== Task ==
From the data below, return all lines holding the string "hairline".

== The data ==
#####
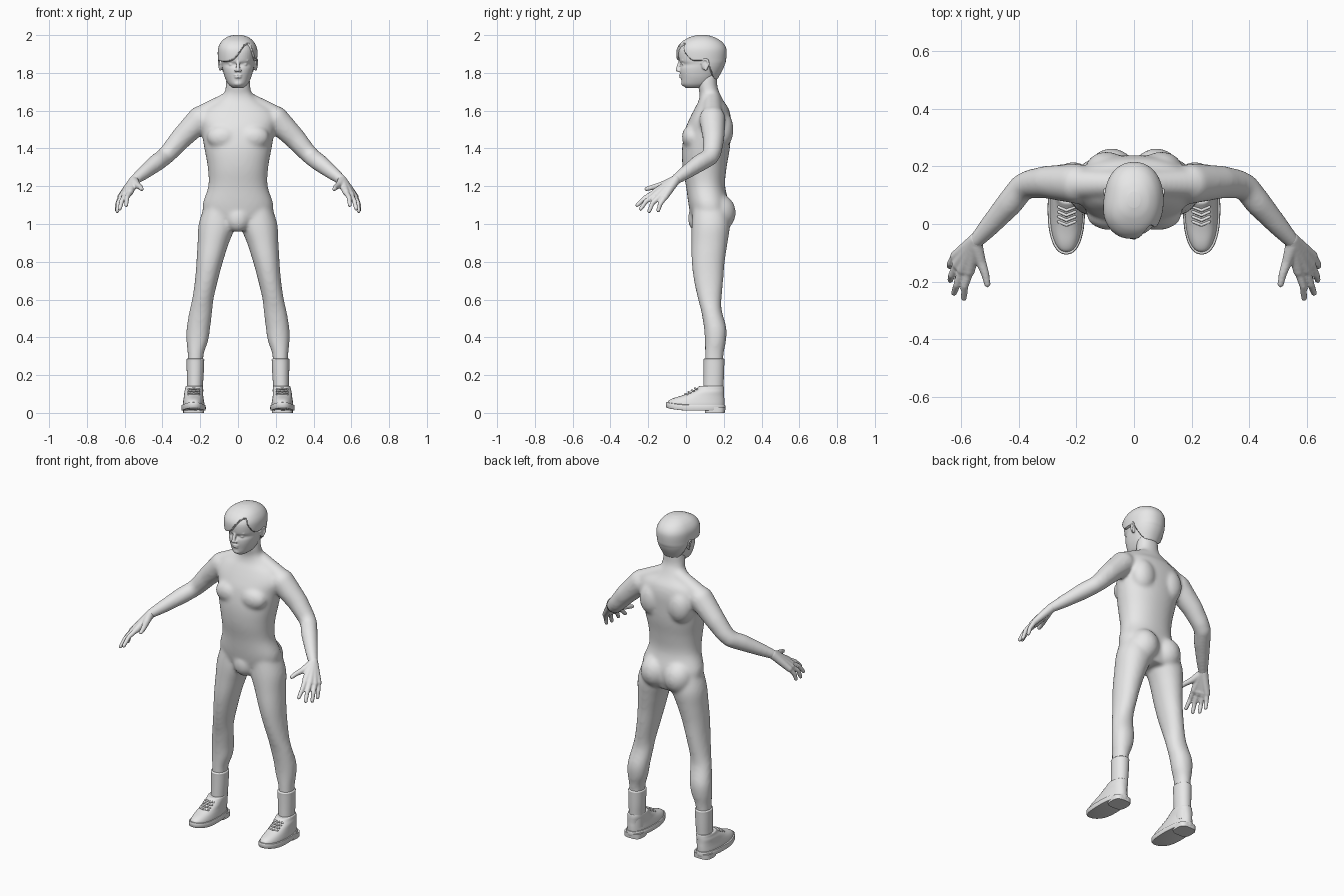
import bpy
import bmesh
import math
from mathutils import Vector

if "Cube" in bpy.data.objects:
    bpy.data.objects.remove(bpy.data.objects["Cube"])

grey = bpy.data.materials.new("plain_grey")
grey.use_nodes = True
grey.diffuse_color = (0.8, 0.8, 0.8, 1)
grey.node_tree.nodes["Principled BSDF"].inputs["Base Color"].default_value = (0.8, 0.8, 0.8, 1)

ball = bmesh.new()
bmesh.ops.create_icosphere(ball, subdivisions=3, radius=1)
BALL = [v.co.copy() for v in ball.verts]
ball.free()


def spline(a, b, c, d, t):
    return 0.5 * (2 * b + (c - a) * t + (2 * a - 5 * b + 4 * c - d) * t * t
                  + (3 * b - a - 3 * c + d) * t ** 3)


def loft(bm, rings, power=2.2, steps=4, sides=48, flip=1):
    """Stack rounded rings given as (z, x_min, x_max, y_front, y_back)."""
    dense = []
    last = len(rings) - 1
    for i in range(last):
        four = [rings[max(0, min(last, i + k))] for k in (-1, 0, 1, 2)]
        for s in range(steps):
            dense.append([spline(*vals, s / steps) for vals in zip(*four)])
    dense.append(rings[-1])
    loops = []
    for z, x0, x1, y0, y1 in dense:
        loop = []
        for k in range(sides):
            a = math.tau * k / sides
            c, s = math.cos(a), math.sin(a)
            x = (x0 + x1) / 2 + (x1 - x0) / 2 * math.copysign(abs(c) ** (2 / power), c)
            y = (y0 + y1) / 2 + (y1 - y0) / 2 * math.copysign(abs(s) ** (2 / power), s)
            loop.append(bm.verts.new((flip * x, y, z)))
        loops.append(loop)
    for low, high in zip(loops, loops[1:]):
        for k in range(sides):
            n = (k + 1) % sides
            bm.faces.new((low[k], low[n], high[n], high[k]))
    bm.faces.new(loops[0][::-1])
    bm.faces.new(loops[-1])


def hull(bm, coords):
    verts = [bm.verts.new(c) for c in coords]
    result = bmesh.ops.convex_hull(bm, input=verts)
    inside = [g for g in result["geom_interior"] if isinstance(g, bmesh.types.BMVert)]
    bmesh.ops.delete(bm, geom=inside, context="VERTS")


def chain(bm, points, flip=1):
    """Tapered rounded links through points (x, y, z, radius)."""
    for a, b in zip(points, points[1:]):
        hull(bm, [Vector((flip * p[0], p[1], p[2])) + v * p[3] for p in (a, b) for v in BALL])


def blob(bm, centre, size, flip=1):
    hull(bm, [(flip * centre[0] + v.x * size[0], centre[1] + v.y * size[1],
               centre[2] + v.z * size[2]) for v in BALL])


def finish(name, bm, voxel=0, smooth=0, mirror=False):
    bmesh.ops.recalc_face_normals(bm, faces=bm.faces[:])
    mesh = bpy.data.meshes.new(name)
    bm.to_mesh(mesh)
    bm.free()
    obj = bpy.data.objects.new(name, mesh)
    bpy.context.collection.objects.link(obj)
    mesh.materials.append(grey)
    bpy.ops.object.select_all(action="DESELECT")
    obj.select_set(True)
    bpy.context.view_layer.objects.active = obj
    bpy.ops.object.shade_smooth_by_angle(angle=math.radians(40))
    if voxel:
        mod = obj.modifiers.new("Blend", "REMESH")
        mod.mode = "VOXEL"
        mod.voxel_size = voxel
        mod.use_smooth_shade = True
        mod = obj.modifiers.new("Soften", "SMOOTH")
        mod.factor = 0.5
        mod.iterations = smooth
    if mirror:
        obj.modifiers.new("Mirror", "MIRROR")
    return obj


def centred(rings):
    return [(z, -w, w, f, b) for z, w, f, b in rings]


# Body: trunk and neck, then limbs blended in
bm = bmesh.new()
loft(bm, centred([
    (.97, .11, .06, .21), (1.03, .17, .03, .23), (1.1, .188, .014, .23),
    (1.2, .157, 0, .207), (1.3, .16, -.018, .215), (1.4, .178, -.021, .232),
    (1.5, .195, -.004, .238), (1.56, .21, .02, .238), (1.61, .18, .045, .226),
    (1.65, .115, .066, .2), (1.69, .075, .072, .18), (1.73, .065, .064, .166),
    (1.8, .062, .06, .165)]))
blob(bm, (0, .062, 1.03), (.065, .052, .075))
for side in (1, -1):
    loft(bm, [
        (1.1, .03, .175, .04, .21), (1.0, .012, .208, .03, .232), (.9, .048, .214, .029, .22),
        (.8, .08, .22, .03, .205), (.7, .107, .228, .042, .197), (.6, .13, .243, .064, .188),
        (.54, .136, .257, .08, .19), (.45, .147, .272, .095, .214),
        (.38, .158, .273, .1, .212), (.3, .183, .266, .1, .198), (.15, .188, .266, .1, .195)],
        2.1, flip=side)
    chain(bm, [(.2, .14, 1.555, .07), (.3, .146, 1.455, .058), (.36, .14, 1.385, .05),
               (.39, .127, 1.355, .047), (.43, .075, 1.325, .047), (.5, -.005, 1.27, .037),
               (.552, -.062, 1.23, .027)], side)
    chain(bm, [(.05, .14, 1.655, .045), (.2, .14, 1.57, .055)], side)
    blob(bm, (.078, .172, 1.06), (.088, .092, .1), side)
    blob(bm, (.08, .03, 1.46), (.085, .052, .065), side)
    blob(bm, (.095, .19, 1.5), (.075, .062, .1), side)
finish("body", bm, .009, 14)

# Hands: palm links and five fingers
bm = bmesh.new()
wrist = (.548, -.055, 1.234, .026)
fingers = [((.572, -.165, 1.168), (.588, -.215, 1.14), (.592, -.258, 1.1)),
           ((.598, -.16, 1.155), (.616, -.212, 1.12), (.626, -.24, 1.08)),
           ((.616, -.14, 1.145), (.634, -.178, 1.11), (.639, -.195, 1.068)),
           ((.622, -.112, 1.143), (.638, -.137, 1.105), (.641, -.147, 1.072))]
for knuckle, joint, tip in fingers:
    chain(bm, [wrist, (*knuckle, .018)])
    chain(bm, [(*knuckle, .015), (*joint, .0125), (*tip, .0105)])
hull(bm, [Vector(f[0]) + v * .015 for f in fingers for v in BALL])
chain(bm, [(.55, -.075, 1.225, .024), (.533, -.13, 1.205, .018),
           (.517, -.175, 1.195, .014), (.51, -.21, 1.185, .011)])
finish("hand", bm, .005, 3, True)

# Head with face and ears
head_rings = centred([
    (1.72, .028, .0, .08), (1.738, .05, -.02, .13), (1.77, .067, -.026, .155),
    (1.8, .077, -.031, .172), (1.825, .083, -.031, .185), (1.845, .086, -.025, .193),
    (1.868, .089, -.037, .2), (1.92, .091, -.038, .203), (1.955, .076, -.015, .183),
    (1.978, .05, .025, .145), (1.988, .02, .06, .11)])
bm = bmesh.new()
loft(bm, head_rings)
chain(bm, [(0, -.03, 1.862, .009), (0, -.045, 1.816, .0105)])
blob(bm, (0, -.024, 1.789), (.024, .0125, .006))
blob(bm, (0, -.024, 1.777), (.02, .0125, .006))
blob(bm, (0, -.008, 1.746), (.026, .018, .018))
for side in (1, -1):
    blob(bm, (.011, -.038, 1.812), (.008, .01, .007), side)
    blob(bm, (.034, -.012, 1.845), (.015, .011, .008), side)
    chain(bm, [(.016, -.029, 1.863, .006), (.05, -.016, 1.866, .006)], side)
    blob(bm, (.088, .1, 1.845), (.011, .019, .03), side)
    chain(bm, [(.09, .083, 1.85, .006), (.098, .093, 1.872, .006), (.102, .113, 1.87, .006),
               (.101, .12, 1.848, .006), (.094, .105, 1.818, .007)], side)
finish("head", bm, .004, 3)


# Hair: swells out of the head above a swept hairline
def ease(a, b, t):
    t = max(0, min(1, (t - a) / (b - a)))
    return t * t * (3 - 2 * t)


def hairline(x, y):
    parting = .026 if x > .05 else .05
    fringe = 1.858 + .09 * math.exp(-((x - .05) / parting) ** 2)
    line = fringe + (1.862 - fringe) * ease(0, .05, y)
    return line + (1.772 - line) * ease(.1, .15, y)


bm = bmesh.new()
loft(bm, head_rings, steps=10, sides=128)
core = Vector((0, .09, 1.87))
for v in bm.verts:
    mask = ease(-.006, .006, v.co.z - hairline(v.co.x, v.co.y))
    swell = .012 + .01 * ease(0, .09, -v.co.x) * ease(.12, .02, v.co.y) if v.co.y < .12 else .012
    v.co += (v.co - core).normalized() * (-.018 + mask * (.018 + swell))
finish("hair", bm)

# Socks
bm = bmesh.new()
loft(bm, [(.06, .188, .27, .09, .195), (.14, .186, .27, .092, .198), (.2, .182, .271, .093, .201),
          (.27, .179, .272, .093, .203), (.284, .179, .272, .093, .203), (.288, .185, .266, .1, .197)],
     2.1)
finish("sock", bm, mirror=True)


# Shoes: upper, welted sole, heel block and laces, with a lifted toe
def toe_spring(bm):
    for v in bm.verts:
        v.co.z += .014 * (max(0, .02 - v.co.y) / .12) ** 2


bm = bmesh.new()
loft(bm, [(.03, .178, .292, -.098, .202), (.05, .178, .292, -.094, .203), (.07, .181, .289, -.068, .203),
          (.09, .184, .286, -.022, .202), (.11, .184, .284, .025, .202), (.125, .184, .28, .05, .202),
          (.14, .186, .277, .068, .2), (.142, .192, .271, .076, .194)], 2.3)
toe_spring(bm)
finish("shoe_upper", bm, mirror=True)

bm = bmesh.new()
loft(bm, [(.012, .175, .297, -.1, .204), (.016, .171, .3, -.105, .208),
          (.038, .171, .3, -.106, .208), (.042, .175, .297, -.102, .205)], 2.3, 2)
toe_spring(bm)
finish("shoe_sole", bm, mirror=True)

bm = bmesh.new()
loft(bm, [(0, .18, .29, .1, .205), (.03, .18, .29, .1, .207)], 3.2, 1)
finish("shoe_heel", bm, mirror=True)

bm = bmesh.new()
for i in range(4):
    y, z = -.004 + .017 * i, .101 + .0095 * i
    chain(bm, [(.205, y + .012, z - .004, .005), (.235, y, z, .005), (.262, y + .012, z - .004, .005)])
finish("shoe_laces", bm, mirror=True)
#####
== Response to the exercise ==
# Hair: swells out of the head above a swept hairline
def hairline(x, y):
    mask = ease(-.006, .006, v.co.z - hairline(v.co.x, v.co.y))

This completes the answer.